Highest and Best
All active investors have heard this from their broker before.Â The listing agent has contacted their broker and asked for their clientâ€™s â€œhighest and bestâ€.Â As an investor, what do you do?
First off, donâ€™t panic.Â It is not time to get emotional.Â It is time to re-crunch the numbers.Â The fact that one or more other investors are interested means that you have a potential opportunity.Â Now is the time to determine how much more you are willing to spend for it.
Remember my blog on rate of return?Â Given your current offer price and markdown cadence, where is your rate of return?Â Are you willing to take less?Â The answer may be yes because you believe the turn in the area is faster than others, or the target home is in the lower 50% pricepoint of the neighborhood.Â
My personal 2012 flip property was in a highly sought after subdivision in Barrington.Â Our initial offer was met with 3 others.Â I received the dreaded â€œhighest and best callâ€.Â Our first offer was slightly below list, but what was going to be the winner?Â After evaluating other potential opportunities on our board, we decided to increase our offer by 2%.Â Although it would mean a reduction in overall profit, the demand of the subdivision ensured that the property would not be a losing transaction.Â

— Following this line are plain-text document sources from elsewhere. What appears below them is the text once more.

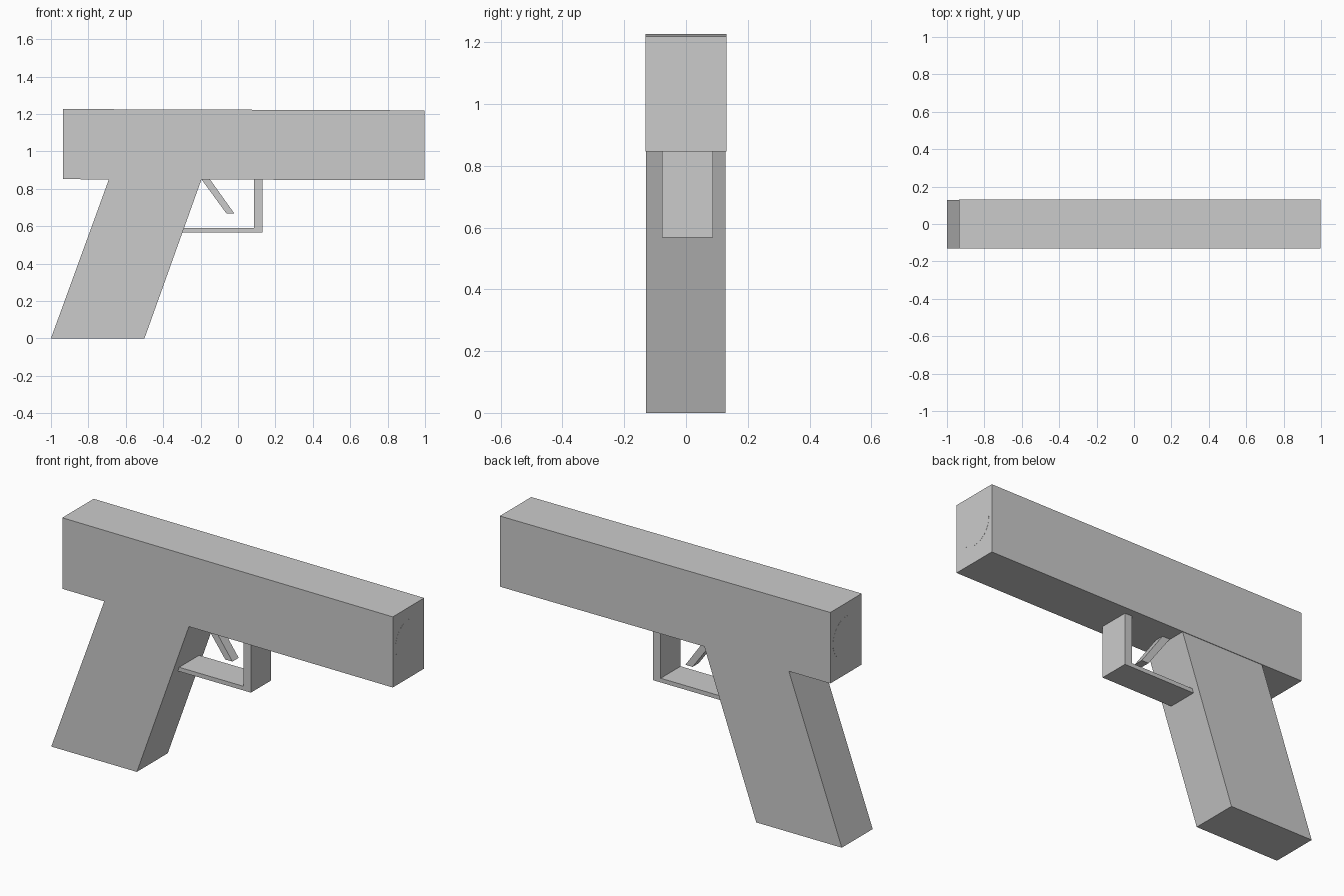
import bpy, bmesh, math

if "Cube" in bpy.data.objects:
    bpy.data.objects.remove(bpy.data.objects["Cube"])


def extrude_profile(name, pts, y0, y1):
    """Extrude an x/z outline from y0 to y1."""
    bm = bmesh.new()
    face = bm.faces.new([bm.verts.new((x, y0, z)) for x, z in pts])
    new = bmesh.ops.extrude_face_region(bm, geom=[face])["geom"]
    verts = [v for v in new if isinstance(v, bmesh.types.BMVert)]
    bmesh.ops.translate(bm, verts=verts, vec=(0, y1 - y0, 0))
    bmesh.ops.recalc_face_normals(bm, faces=bm.faces)
    mesh = bpy.data.meshes.new(name)
    bm.to_mesh(mesh)
    bm.free()
    obj = bpy.data.objects.new(name, mesh)
    bpy.context.collection.objects.link(obj)
    return obj


# Long upper body, very slightly tapered toward the front
extrude_profile("upper_body", [(-0.935, 0.851), (0.996, 0.846),
                               (0.996, 1.219), (-0.935, 1.226)], -0.131, 0.131)

# Slanted grip
extrude_profile("grip", [(-1.0, 0.0), (-0.5, 0.0),
                         (-0.195, 0.851), (-0.69, 0.851)], -0.13, 0.128)

# L-shaped trigger guard
extrude_profile("trigger_guard", [(-0.297, 0.567), (0.13, 0.567), (0.13, 0.849),
                                  (0.086, 0.849), (0.086, 0.589), (-0.289, 0.589)],
                -0.078, 0.088)

# Slanted trigger
extrude_profile("trigger", [(-0.195, 0.85), (-0.15, 0.85),
                            (-0.02, 0.668), (-0.062, 0.668)], -0.018, 0.034)

# Round barrel core, flush with both ends of the body
bpy.ops.mesh.primitive_cylinder_add(vertices=32, radius=0.109, depth=1.932,
                                    location=(0.0305, 0, 1.047),
                                    rotation=(0, math.pi / 2, 0))
bpy.context.object.name = "barrel_core"
bpy.ops.object.shade_smooth_by_angle()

One other thing to note on highest and best is that it is not always about price.Â Cash is king.Â If a home is considered uninhabitable (missing toilet, plumbing fixtures, etc) it will not qualify for a standard home loan.Â An offer that is slightly lower, but is cash, will almost always be preferred to an offer that requires any kind of financing.